'No dogs allowed, but what about my assistance dog?'
Abby Cappleman studies computing at college in Wellington, in Shropshire. She also has Asperger's syndrome, a form of autism. And thanks to her assistance dog, Chloe, she has the confidence to lead an independent life outside her home.
"She's very tolerant of my emotional meltdowns," Abby told the BBC.
"Chloe sits with me and licks me. She is perfect for me."
Most companies only allow guide dogs on their premises, so 18-year-old Abby has been trying to raise awareness about people who rely on assistance dogs. She has set up a petition to get the government to make it a legal requirement for service providers to display a sticker which welcomes all assistance dogs.
She has also created a Facebook account called Chloe the Assistance Dog where she posts their experiences:
According to the charity organisation Assistance Dogs UK, more than 7,000 disabled people in the UK rely on an assistance dog to help with practical tasks as well as offering emotional support and independence.
Abby has made a video to demonstrate the things her assistance dog can do for her.
She has also filmed some of the less positive encounters she's had while out with her dog.
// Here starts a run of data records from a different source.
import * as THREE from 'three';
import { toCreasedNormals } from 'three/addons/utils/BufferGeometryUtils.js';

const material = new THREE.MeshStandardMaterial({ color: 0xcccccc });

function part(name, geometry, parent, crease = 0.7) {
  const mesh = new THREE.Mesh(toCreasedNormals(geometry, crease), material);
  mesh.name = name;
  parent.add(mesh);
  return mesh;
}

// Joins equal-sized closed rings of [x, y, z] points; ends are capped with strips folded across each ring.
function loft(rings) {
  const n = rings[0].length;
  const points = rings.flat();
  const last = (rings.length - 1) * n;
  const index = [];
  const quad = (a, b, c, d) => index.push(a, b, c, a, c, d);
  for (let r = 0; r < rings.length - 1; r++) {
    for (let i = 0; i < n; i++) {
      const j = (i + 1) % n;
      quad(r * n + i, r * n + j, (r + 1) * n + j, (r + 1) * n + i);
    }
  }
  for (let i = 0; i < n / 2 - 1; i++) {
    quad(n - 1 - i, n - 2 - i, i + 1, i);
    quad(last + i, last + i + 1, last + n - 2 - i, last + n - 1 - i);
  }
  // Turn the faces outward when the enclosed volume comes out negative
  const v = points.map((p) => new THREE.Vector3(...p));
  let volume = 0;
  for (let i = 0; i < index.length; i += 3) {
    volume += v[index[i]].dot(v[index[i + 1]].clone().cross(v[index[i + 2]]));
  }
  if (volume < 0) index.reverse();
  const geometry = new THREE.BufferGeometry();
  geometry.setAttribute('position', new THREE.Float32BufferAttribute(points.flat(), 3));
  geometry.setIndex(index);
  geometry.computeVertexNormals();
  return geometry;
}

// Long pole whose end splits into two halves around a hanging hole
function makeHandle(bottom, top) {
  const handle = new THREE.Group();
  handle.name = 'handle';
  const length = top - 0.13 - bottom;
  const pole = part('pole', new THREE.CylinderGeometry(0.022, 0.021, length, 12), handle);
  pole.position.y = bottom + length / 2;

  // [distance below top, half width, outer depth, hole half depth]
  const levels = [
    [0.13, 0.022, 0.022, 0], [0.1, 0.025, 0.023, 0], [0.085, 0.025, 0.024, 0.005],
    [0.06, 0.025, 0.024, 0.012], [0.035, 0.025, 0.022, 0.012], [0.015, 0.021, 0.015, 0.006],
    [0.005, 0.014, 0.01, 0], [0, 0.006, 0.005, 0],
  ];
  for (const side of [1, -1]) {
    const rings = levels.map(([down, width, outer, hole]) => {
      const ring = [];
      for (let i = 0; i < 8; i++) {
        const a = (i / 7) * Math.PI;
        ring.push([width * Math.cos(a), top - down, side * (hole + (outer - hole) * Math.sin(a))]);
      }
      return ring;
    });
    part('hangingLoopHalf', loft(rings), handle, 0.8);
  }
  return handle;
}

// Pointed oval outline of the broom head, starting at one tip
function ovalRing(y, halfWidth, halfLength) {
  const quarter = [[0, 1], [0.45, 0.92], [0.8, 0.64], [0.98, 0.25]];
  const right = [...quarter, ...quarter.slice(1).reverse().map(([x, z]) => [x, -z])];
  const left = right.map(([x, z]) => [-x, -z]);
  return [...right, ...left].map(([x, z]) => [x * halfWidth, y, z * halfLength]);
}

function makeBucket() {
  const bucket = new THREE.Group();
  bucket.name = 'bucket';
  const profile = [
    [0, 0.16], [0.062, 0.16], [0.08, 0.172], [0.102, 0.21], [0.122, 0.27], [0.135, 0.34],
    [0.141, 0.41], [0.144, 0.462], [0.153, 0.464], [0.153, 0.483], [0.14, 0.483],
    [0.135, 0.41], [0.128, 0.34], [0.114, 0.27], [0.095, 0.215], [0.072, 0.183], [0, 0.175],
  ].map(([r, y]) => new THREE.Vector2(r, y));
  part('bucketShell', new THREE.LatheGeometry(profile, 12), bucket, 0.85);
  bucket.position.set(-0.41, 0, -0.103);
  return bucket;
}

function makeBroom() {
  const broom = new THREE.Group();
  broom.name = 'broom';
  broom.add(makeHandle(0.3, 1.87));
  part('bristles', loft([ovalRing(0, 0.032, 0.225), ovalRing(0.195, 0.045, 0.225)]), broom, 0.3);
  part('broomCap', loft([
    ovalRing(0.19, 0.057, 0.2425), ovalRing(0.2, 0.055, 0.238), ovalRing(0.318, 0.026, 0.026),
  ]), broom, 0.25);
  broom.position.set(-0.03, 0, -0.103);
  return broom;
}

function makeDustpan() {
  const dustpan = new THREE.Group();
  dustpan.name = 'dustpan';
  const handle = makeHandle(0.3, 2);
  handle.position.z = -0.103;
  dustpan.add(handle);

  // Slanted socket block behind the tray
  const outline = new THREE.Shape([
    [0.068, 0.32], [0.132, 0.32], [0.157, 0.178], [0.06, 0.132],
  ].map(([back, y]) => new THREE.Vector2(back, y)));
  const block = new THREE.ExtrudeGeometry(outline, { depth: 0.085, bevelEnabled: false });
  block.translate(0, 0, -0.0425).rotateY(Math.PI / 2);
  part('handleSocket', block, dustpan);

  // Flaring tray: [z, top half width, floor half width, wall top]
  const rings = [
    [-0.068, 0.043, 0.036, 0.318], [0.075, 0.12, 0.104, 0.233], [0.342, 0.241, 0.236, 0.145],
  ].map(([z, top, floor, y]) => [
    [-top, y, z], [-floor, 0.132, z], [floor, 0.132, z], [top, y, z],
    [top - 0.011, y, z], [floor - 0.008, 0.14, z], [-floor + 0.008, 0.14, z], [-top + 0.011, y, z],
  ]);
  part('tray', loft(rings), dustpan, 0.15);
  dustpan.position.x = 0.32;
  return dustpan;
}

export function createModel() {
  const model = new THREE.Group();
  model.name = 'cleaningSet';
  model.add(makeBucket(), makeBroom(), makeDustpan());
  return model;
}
These included one in May when, moments after Abby and Chloe entered a shop in Shrewsbury, they were asked to leave, due to a "No dogs allowed" policy.
Although Abby explained that Chloe was her assistance dog and that it was her legal right to be there, the shop manager insisted they leave.
For most people, being asked to leave a shop would not be a good experience, but it would be amplified for someone with autism.
The police were called and an officer, who has two autistic daughters herself, arrived on the scene.
"It was very stressful," Abby explained, "but the policewoman helped calm me down. She was fantastic. She went above and beyond."
Police community support officer (PCSO), Maria Chattington-Lowe,informed the shopkeeper he was breaking the law and that people like Abby are not obliged to disclose their condition:
"Every shopkeeper has to make reasonable adjustments," said PCSO Maria.
"Even a school or college has to allow them. My daughters have the same condition, they don't like to be touched. Even I wouldn't touch her; it's invading her personal space."
She went on to describe the importance of Chloe to Abby's wellbeing:
"Her dog gives her that comfort of not being alone, and helps with physical tasks. It's like a befriending system. A little bit like a guide dog.
"Young people often can have physical meltdowns when they're in certain environments. Even lighting can affect them - they go hazy and start to have panic attacks. The dog can pick up on that."
Since having the law explained to him, the shop manager told the BBC he had looked up the Equality Act 2010 and regretted how he had spoken to Abby:
"As soon as she went, I read up about it and I was sorry for what I said to her," he said. "It's been a learning experience for me."
This wasn't the first time Abby had been treated in this way, and she hopes her petition will help her mission to promote an understanding of assistance dogs:
"I did not want to target the shop, but to spread awareness. This is something that people like me are subjected to, but not everyone is as stubborn as I am!
"At least if anyone else with an assistance dog goes into his shop, he'll know to let them in next time."
Interviewed and produced by Sherie Ryder, BBC UGC and Social News